Why We Need Unions
Wisconsin governor Scott Walker made his name with a coldblooded campaign to destroy public sector unions. Pro-union Wisconsinites tried to recall Walker; they failed. This has led to some gloating and speculation from the usual suspects (Rich Lowry, nice blazer, hair boy) that the death knell has formally sounded for unions in America.
Let's hope not.
Unions are much more than a political mechanism by which teachers and policemen and firemen can be scapegoated. They are not limited to industries under the direct control of a governor's diktat. There is a simple reason why all those huge employers of retail and service workers—Target, Wal-Mart, Starbucks, Whole Foods, and countless others—are so emphatically anti-union: fear.
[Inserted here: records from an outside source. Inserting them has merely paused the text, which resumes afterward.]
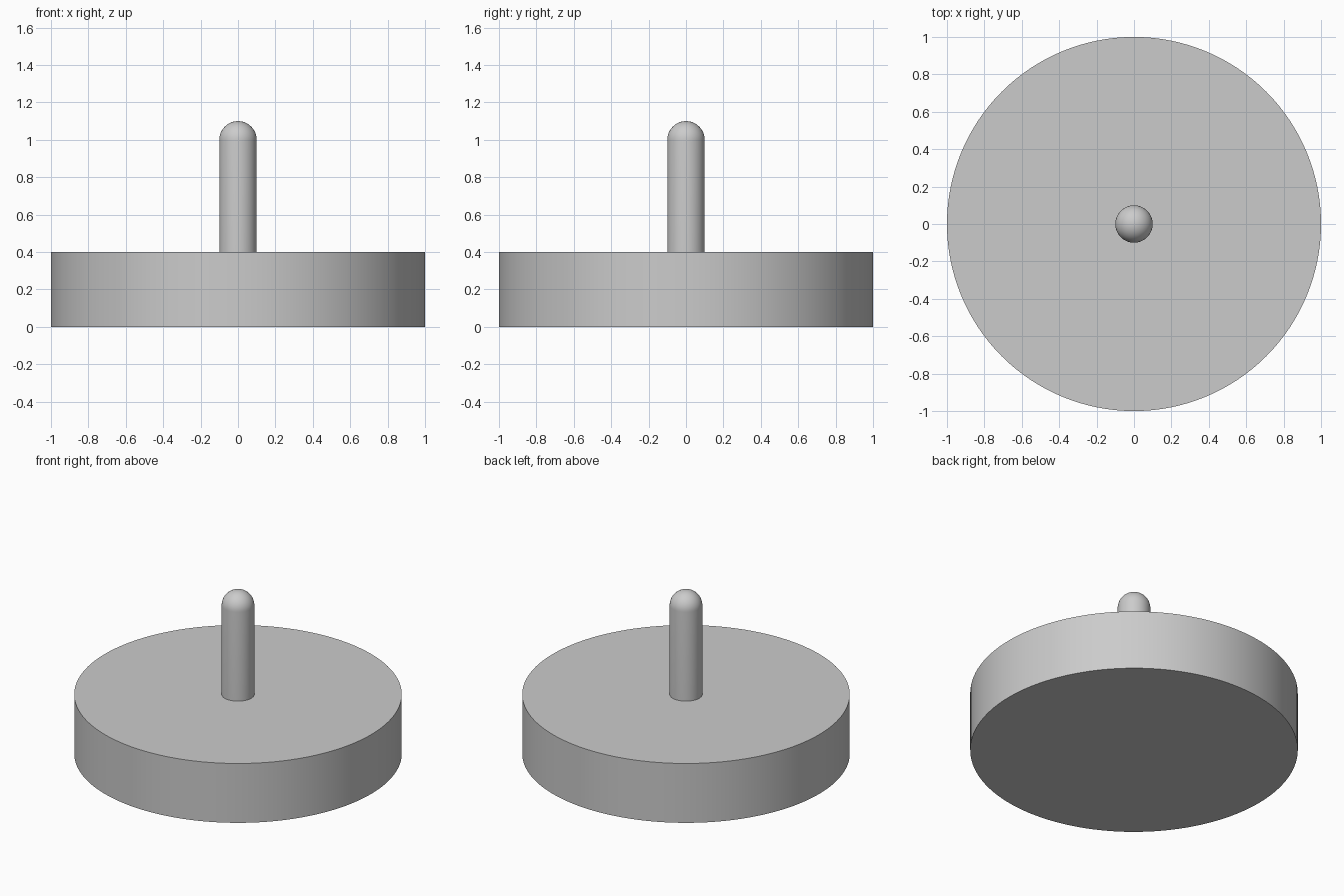
import bpy
import bmesh
import math

cube = bpy.data.objects.get("Cube")
if cube:
    bpy.data.objects.remove(cube, do_unlink=True)

grey = bpy.data.materials.new("light grey")
grey.use_nodes = True
colour = (0.6, 0.6, 0.6, 1.0)
grey.diffuse_color = colour
grey.node_tree.nodes["Principled BSDF"].inputs["Base Color"].default_value = colour


def lathe(name, profile, sides):
    """Turn a (radius, height) profile around z into a smooth object."""
    bm = bmesh.new()
    verts = [bm.verts.new((r, 0, z)) for r, z in profile]
    edges = [bm.edges.new(pair) for pair in zip(verts, verts[1:])]
    bmesh.ops.spin(bm, geom=verts + edges, cent=(0, 0, 0), axis=(0, 0, 1),
                   angle=math.tau, steps=sides, use_duplicate=False)
    bmesh.ops.remove_doubles(bm, verts=bm.verts, dist=0.0001)
    # Close the open rims with flat caps
    rims = [e for e in bm.edges if e.is_boundary]
    bmesh.ops.holes_fill(bm, edges=rims, sides=0)
    bmesh.ops.recalc_face_normals(bm, faces=bm.faces)
    mesh = bpy.data.meshes.new(name)
    bm.to_mesh(mesh)
    bm.free()
    mesh.materials.append(grey)
    obj = bpy.data.objects.new(name, mesh)
    bpy.context.collection.objects.link(obj)
    bpy.ops.object.select_all(action="DESELECT")
    obj.select_set(True)
    bpy.context.view_layer.objects.active = obj
    bpy.ops.object.shade_smooth_by_angle(angle=math.radians(30))
    return obj


# Round base disc
base_height = 0.4
lathe("base_disc", [(1, 0), (1, base_height)], 128)

# Upright pin with a domed tip
pin_radius, shoulder, rings = 0.1, 1.0, 12
dome = [(pin_radius * math.cos(a), shoulder + pin_radius * math.sin(a))
        for a in (math.pi / 2 * i / rings for i in range(rings + 1))]
lathe("centre_pin", [(pin_radius, base_height)] + dome, 48)
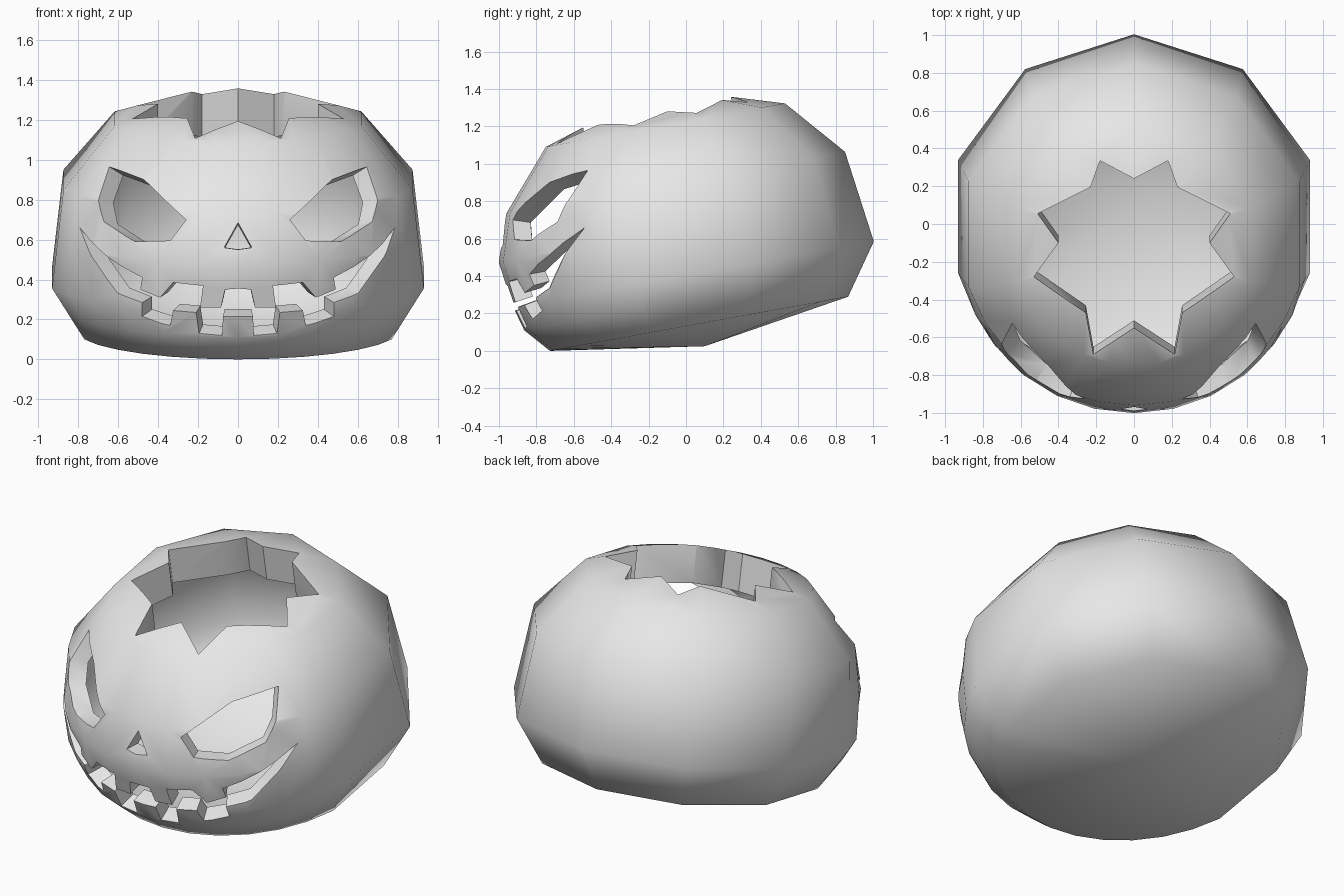
import bpy, bmesh, math
from mathutils import Vector, kdtree
from mathutils.bvhtree import BVHTree
from mathutils.geometry import tessellate_polygon

if "Cube" in bpy.data.objects:
    bpy.data.objects.remove(bpy.data.objects["Cube"])

TILT = math.radians(10.3)
APEX = Vector((0, 0, 0.57))          # the face cuts lean towards this point
AXIS_DOWN = Vector((0, math.sin(TILT), -math.cos(TILT)))

grey = bpy.data.materials.new("pumpkin_grey")
grey.diffuse_color = (0.8, 0.8, 0.8, 1)
grey.use_nodes = True
grey.node_tree.nodes["Principled BSDF"].inputs["Base Color"].default_value = grey.diffuse_color


def make_object(name, bm):
    mesh = bpy.data.meshes.new(name)
    bm.to_mesh(mesh)
    bm.free()
    ob = bpy.data.objects.new(name, mesh)
    bpy.context.collection.objects.link(ob)
    return ob


# --- shell: tilted rings (y, z, radius); ten-sided at the back, rounder in front
main = [(0.07, 0.145, 0.81), (0.04, 0.41, 0.98), (-0.055, 0.90, 0.92), (-0.11, 1.207, 0.65)]
bulge = [0.04, 0.06, 0.0]
rings = []
for i, ring in enumerate(main):
    rings.append((*ring, 0.0))
    if i < 3 and bulge[i] > 0:
        mid = [(a + b) / 2 for a, b in zip(ring, main[i + 1])]
        rings.append((*mid, bulge[i]))
azimuths = list(range(-72, 73, 12)) + [108, 144, 180, 216, 252]

bm = bmesh.new()
grid = []
for cy, cz, r, b in rings:
    row = []
    for deg in azimuths:
        rad = r + b * max(0, 1 - (deg / 72) ** 2)
        a = math.radians(deg)
        along = -rad * math.cos(a)
        row.append(bm.verts.new((rad * math.sin(a), cy + along * math.cos(TILT),
                                 cz + along * math.sin(TILT))))
    grid.append(row)
bottom = bm.verts.new((0, 0.1, 0.025))
top = bm.verts.new((0, -0.145, 1.405))
n = len(azimuths)
for k in range(n):
    j = (k + 1) % n
    bm.faces.new((bottom, grid[0][j], grid[0][k]))
    bm.faces.new((top, grid[-1][k], grid[-1][j]))
    for lo, hi in zip(grid, grid[1:]):
        bm.faces.new((lo[k], lo[j], hi[j], hi[k]))
bmesh.ops.recalc_face_normals(bm, faces=bm.faces)
bmesh.ops.dissolve_limit(bm, angle_limit=0.01, verts=bm.verts, edges=bm.edges)
tree = BVHTree.FromBMesh(bm)
pumpkin = make_object("pumpkin_shell", bm)
pumpkin.data.materials.append(grey)

# --- outlines, right half from top centre to bottom centre
eye = [(0.645, 0.965), (0.47, 0.90), (0.26, 0.70), (0.34, 0.595), (0.515, 0.59),
       (0.672, 0.69), (0.697, 0.81)]
nose = [(0, 0.685), (0.07, 0.56), (0, 0.55)]
mouth = [(0, 0.355), (0.065, 0.35), (0.085, 0.26), (0.19, 0.26), (0.175, 0.37),
         (0.325, 0.385), (0.39, 0.31), (0.49, 0.35), (0.48, 0.41), (0.655, 0.515),
         (0.79, 0.66), (0.715, 0.49), (0.605, 0.335), (0.48, 0.285), (0.48, 0.215),
         (0.34, 0.17), (0.325, 0.245), (0.21, 0.235), (0.195, 0.13), (0.08, 0.12),
         (0.075, 0.215), (0, 0.215)]
star = [(0, 0.24), (0.18, 0.335), (0.23, 0.195), (0.51, 0.055), (0.4, -0.1),
        (0.53, -0.28), (0.255, -0.47), (0.215, -0.69), (0, -0.55)]


def mirrored(half):
    return half + [(-x, v) for x, v in reversed(half) if x != 0]


floor_points = []


def cut(name, outline, depth, from_top=False):
    """Cut a pocket whose rim lies on the shell and whose walls run inwards."""
    inner, outer = [], []
    for u, v in outline:
        if from_top:
            p = tree.ray_cast(Vector((u, v, 3)), Vector((0, 0, -1)))[0]
            d = AXIS_DOWN
        else:
            p = tree.ray_cast(Vector((u, -3, v)), Vector((0, 1, 0)))[0]
            d = (APEX - p).normalized()
        inner.append(p + d * depth)
        outer.append(p - d * 0.4)
    floor_points.extend(inner)
    cb = bmesh.new()
    vi = [cb.verts.new(p) for p in inner]
    vo = [cb.verts.new(p) for p in outer]
    for tri in tessellate_polygon([[Vector((u, v, 0)) for u, v in outline]]):
        cb.faces.new([vi[t] for t in tri])
        cb.faces.new([vo[t] for t in reversed(tri)])
    for k in range(len(vi)):
        j = (k + 1) % len(vi)
        cb.faces.new((vi[k], vi[j], vo[j], vo[k]))
    bmesh.ops.recalc_face_normals(cb, faces=cb.faces)
    cutter = make_object(name + "_cutter", cb)
    cutter.hide_render = True
    mod = pumpkin.modifiers.new(name, 'BOOLEAN')
    mod.operation = 'DIFFERENCE'
    mod.solver = 'EXACT'
    mod.object = cutter
    return cutter


cutters = [
    cut("eye_right", eye, 0.1),
    cut("eye_left", [(-x, z) for x, z in reversed(eye)], 0.1),
    cut("nose", mirrored(nose), 0.1),
    cut("mouth", mirrored(mouth), 0.1),
    cut("lid_hole", mirrored(star), 0.22, from_top=True),
]

# --- apply the cuts, then open the pocket floors so only the walls remain
bpy.context.view_layer.update()
deps = bpy.context.evaluated_depsgraph_get()
mesh = bpy.data.meshes.new_from_object(pumpkin.evaluated_get(deps))
pumpkin.modifiers.clear()
pumpkin.data = mesh
for c in cutters:
    bpy.data.objects.remove(c)

kd = kdtree.KDTree(len(floor_points))
for i, p in enumerate(floor_points):
    kd.insert(p, i)
kd.balance()
bm = bmesh.new()
bm.from_mesh(mesh)
floors = [f for f in bm.faces if all(kd.find(v.co)[2] < 1e-3 for v in f.verts)]
bmesh.ops.delete(bm, geom=floors, context='FACES')
bm.to_mesh(mesh)
bm.free()

# --- one colour, smooth shell with sharp cut edges
mesh.materials.clear()
mesh.materials.append(grey)
for p in mesh.polygons:
    p.material_index = 0
mesh.shade_smooth()
mesh.set_sharp_from_angle(angle=math.radians(50))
These companies know that unions represent a sort of power for their workers that their workers will otherwise never have. That power translates to better working conditions and higher wages. That, in turn, eats into a company's profits, as all expenses do. For some companies, this is merely a nuisance, a potential hit to the stock price. For others—like Wal-Mart, which has built the world's largest retail chain by squeezing every last cent out of its costs—it is a potential existential threat.
This is only the end of the argument if you believe that Wal-Mart's is the most desirable business model for all the world. It is a particularly cutthroat evolution of capitalism, in which all human interests are secondary to the cause of cost-cutting and price-dropping. It is the belief that saving fifteen cents on a package of Pringles is more important than your neighbors being able to pay for health care.
Our government, in its present form, is controlled by moneyed interests, because we've set up a system in which political power can more or less be directly purchased. In such a system, no reasonable person can expect the the government to use its powers of regulation to serve the interests of workers—and when we say "workers," it is useful to think of your mother, or your brother, or your grandmother, paying for her medication by greeting customers at Wal-Mart. If the workers cannot turn to the government to protect them from the unrestrained predations of corporate capitalism, then the workers must find a way to protect themselves. Unless they plan to plunder the stores where they work for guns and start the revolution, then their best tool is a union. A strong union of workers, standing together, is in a position to bargain with a company, because a company needs employees in order to make money. Employees, alone, are in no position to bargain with a company, because employees need to eat.
Timothy Noah, the best extant writer on the issue of income inequality in America, makes a very simple point in his new book: as unions have died out in America over the past half-century, so have the earnings of the masses of people who once benefited from union membership. As quoted in Joe Nocera's column, Noah writes, "Draw one line on a graph charting the decline in union membership, then superimpose a second line charting the decline in middle-class income share, and you will find that the two lines are nearly identical."
If you've ever asked for a raise at work, you should understand the concept of leverage: to the extent that your employer needs you, you have it, and you're able to get something (increased wages) for it; to the extent that your employer considers you replaceable, you lack it, and therefore have no way to improve your own position. In the retail and service industries, employees lack leverage almost by definition. Anyone who makes trouble can simply be tossed out and replaced. Unions give those employees leverage. That leverage is a means to a fair wage. Not an outrageous, outsized wage; a fair wage. Any union that bankrupts the parent company is a failure, because all the union members end up unemployed. It is in the interest of unions to achieve the best possible conditions for workers that still allow the company to flourish. A union does not throw off the balance of power in the workplace—lack of a union does.
Large corporations are machines designed to make money for shareholders. They do it well. To expect them to do anything but minimize wages and maximize profit is to misunderstand their nature. The most basic sense of decency and respect for human rights dictates that there must be some mechanism by which the workers—the humans—can assert their interests. Otherwise they will be crushed by the machine. It's all very plain to see.
To despise unions is to despise workers. To despise workers is to despise people. That's not very nice at all.